  • Paul Sharits – N:O:T:H:I:N:G (1968)

    1961-1970ExperimentalPaul SharitsUSA

    An experimental short film primarily consisting of flickering color screens with the occasional image of a light bulb or chair displayed.Read More »

  • Paul Sharits – T,O,U,C,H,I,N,G (1969)

    1961-1970ExperimentalPaul SharitsShort FilmUSA

    T,O,U,C,H,I,N,G uses flickering frames of solid color juxtaposed with positive and negative still images of a man—sometimes cutting off his own tongue with glitter-covered scissors, sometimes suffering a series of glitter-stained fingernail scratches across the face. Other rapidly alternating still images of eye surgery and a couple in the midst of intercourse. The soundtrack is a continuous looped recording of the word “destroy” over the entire length of the film.Read More »

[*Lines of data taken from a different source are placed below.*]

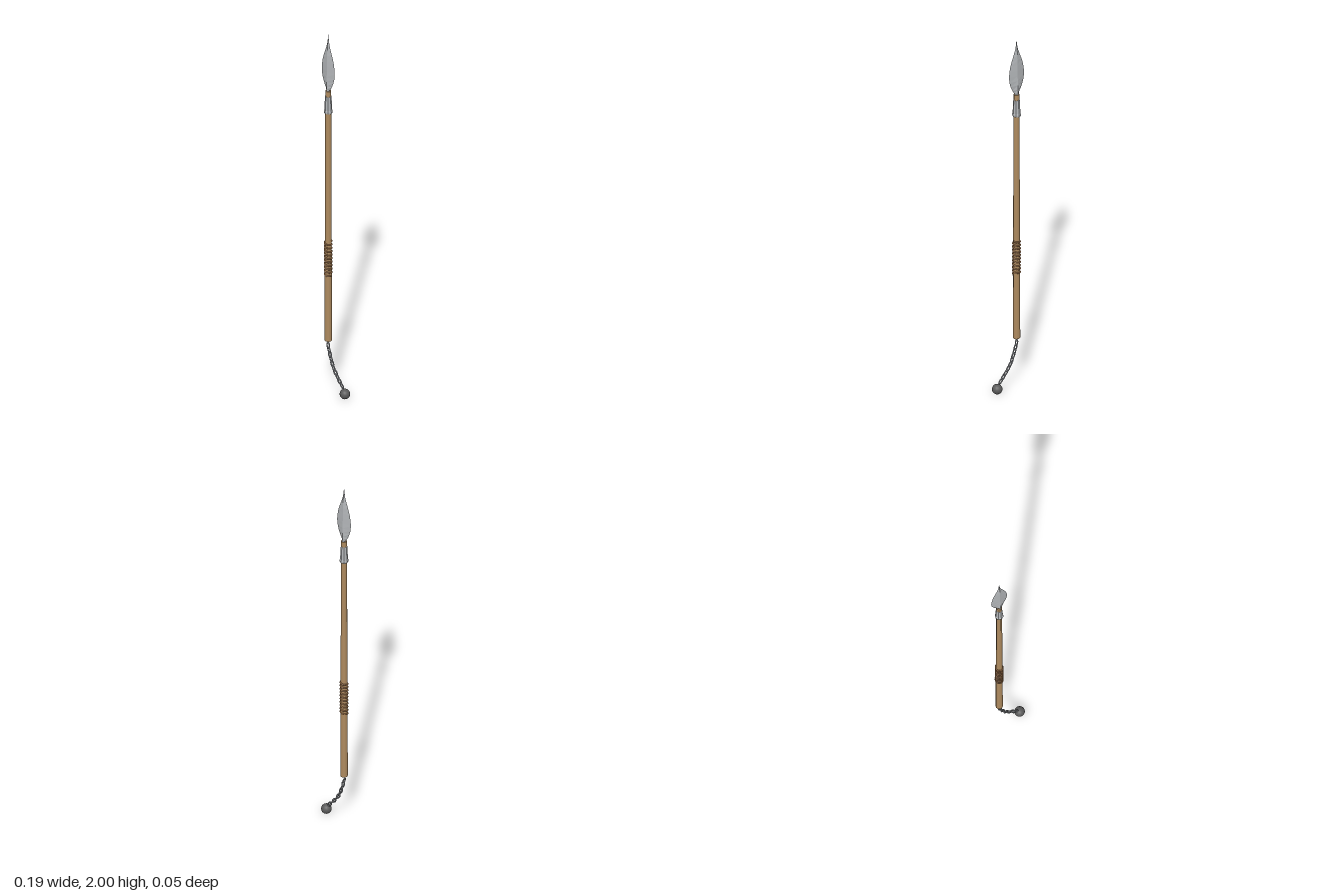
import * as THREE from 'three';

const AXIS_X = -0.05; // the shaft stands left of centre, balanced by the chain

const paint = (color, extra = {}) => new THREE.MeshStandardMaterial({ color, ...extra });
const wood = paint(0xb08c60);
const leather = paint(0x9c7048);
const steel = paint(0xb4b7ba, { flatShading: true });
const iron = paint(0x94979c);
const darkIron = paint(0x5a5a5a);

function add(parent, name, geometry, material, x = 0, y = 0, z = 0) {
  const mesh = new THREE.Mesh(geometry, material);
  mesh.name = name;
  mesh.position.set(x, y, z);
  parent.add(mesh);
  return mesh;
}

// Leaf blade: diamond cross-sections [y, half width, half thickness]
function bladeGeometry() {
  const keys = [
    [1.68, 0.006, 0.0135], [1.695, 0.015, 0.013], [1.715, 0.026, 0.012], [1.74, 0.0365, 0.011],
    [1.765, 0.043, 0.0105], [1.795, 0.046, 0.0095], [1.825, 0.0435, 0.009], [1.855, 0.038, 0.008],
    [1.885, 0.029, 0.0075], [1.915, 0.018, 0.0065], [1.945, 0.008, 0.0055], [1.97, 0.0035, 0.004],
    [2.0, 0.0003, 0.0003],
  ];
  const positions = [];
  const index = [];
  for (const [y, w, t] of keys) positions.push(w, y, 0, 0, y, t, -w, y, 0, 0, y, -t);
  for (let i = 0; i < keys.length - 1; i++) {
    for (let j = 0; j < 4; j++) {
      const a = i * 4 + j;
      const b = i * 4 + ((j + 1) % 4);
      index.push(a, a + 4, b, b, a + 4, b + 4);
    }
  }
  index.push(0, 1, 2, 0, 2, 3); // base cap
  const last = (keys.length - 1) * 4;
  index.push(last, last + 2, last + 1, last, last + 3, last + 2); // tip cap
  const geometry = new THREE.BufferGeometry();
  geometry.setAttribute('position', new THREE.Float32BufferAttribute(positions, 3));
  geometry.setIndex(index);
  const flat = geometry.toNonIndexed();
  flat.computeVertexNormals();
  return flat;
}

// Cord wound round the shaft
function wrapGeometry() {
  const turns = 10;
  const points = [];
  for (let i = 0; i <= turns * 12; i++) {
    const a = (i / 12) * Math.PI * 2;
    const y = 0.647 + (i / (turns * 12)) * 0.195;
    points.push(new THREE.Vector3(Math.cos(a) * 0.0175, y, Math.sin(a) * 0.0175));
  }
  return new THREE.TubeGeometry(new THREE.CatmullRomCurve3(points), turns * 16, 0.0045, 6);
}

// Oval chain link, long along y
function linkGeometry() {
  const points = [];
  for (let i = 0; i < 12; i++) {
    const a = (i / 12) * Math.PI * 2;
    points.push(new THREE.Vector3(Math.cos(a) * 0.0075, Math.sin(a) * 0.0155, 0));
  }
  return new THREE.TubeGeometry(new THREE.CatmullRomCurve3(points, true), 20, 0.0034, 6, true);
}

function createChain() {
  const chain = new THREE.Group();
  chain.name = 'chain';
  const path = new THREE.CatmullRomCurve3([
    [-0.05, 0.25], [-0.043, 0.222], [-0.031, 0.185], [-0.014, 0.143],
    [0.008, 0.11], [0.032, 0.08], [0.046, 0.064],
  ].map(([x, y]) => new THREE.Vector3(x, y, 0)));
  const geometry = linkGeometry();
  const count = 10;
  for (let i = 0; i < count; i++) {
    const u = i / (count - 1);
    const p = path.getPointAt(u);
    const t = path.getTangentAt(u);
    const link = add(chain, 'chainLink', geometry, iron, p.x, p.y, 0);
    // hang along the path, every other link turned a quarter
    link.quaternion.setFromUnitVectors(new THREE.Vector3(0, -1, 0), t);
    link.rotateY(i % 2 ? 0 : Math.PI / 2);
  }
  return chain;
}

export function createModel() {
  const model = new THREE.Group();
  model.name = 'chainedSpear';

  const spear = new THREE.Group();
  spear.name = 'spear';
  spear.position.x = AXIS_X;
  model.add(spear);

  // Shaft, slightly thinner at the top
  add(spear, 'shaft', new THREE.CylinderGeometry(0.0145, 0.0185, 1.405, 8), wood, 0, 0.9825, 0);
  add(spear, 'gripWrap', wrapGeometry(), leather);

  // Tapered metal collar with a lip at its foot
  const collar = [[0.0145, 1.562], [0.021, 1.562], [0.0215, 1.574], [0.0195, 1.578], [0.0158, 1.655], [0.0125, 1.655]];
  add(spear, 'collar', new THREE.LatheGeometry(collar.map(([r, y]) => new THREE.Vector2(r, y)), 8), steel);
  add(spear, 'blade', bladeGeometry(), steel);

  // Chain and weight at the butt
  model.add(createChain());
  add(model, 'weight', new THREE.SphereGeometry(0.026, 16, 12), darkIron, 0.068, 0.026, 0);
  return model;
}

  • Paul Sharits – Word Movie (1966)

    1961-1970ExperimentalPaul SharitsShort FilmUSA

    Single frame exposures of words, color.(imdb)

    Cinema of the signifier
    When we watch films we see and hear representations of things, sights and sounds not present at the moment of viewing. However, we choose to take part in the illusion of cinema limited by its rules and technical deficiencies. Word Movie is just a little joke of a film that makes us aware of this.

    On the screen you see words, another type of signifier, flashing and on the soundtrack you hear those same words read out loud. The only point this film makes is that there really is no difference between the photographic signifier, or in other words the image on the screen, and words flashing.(imdb)Read More »

  • Paul Sharits – Bad Burns (1982)

    1981-1990ExperimentalPaul SharitsShort FilmUSA

    16mm, color, silent, 6 minutes, print from Anthology Film Archives Preserved by Anthology Film Archives

    “Film is a fragile medium, and some artists push its fragility to the breaking point. Paul Sharits (1943–93) was a pusher.‘I think of [film] as a sort of a primitive, vulnerable medium,’ said Sharits. ‘I know it’s going to disappear, and I almost look upon it with a certain empathy.’ He moved his films out of the theater and into the gallery, creating multiscreen environments that exploited the qualities that made film different from the other visual arts. The projectors, with their clatter and flickering light, became protagonists, and the strips of celluloid, agents of ephemeral beauty.Read More »

Back to top button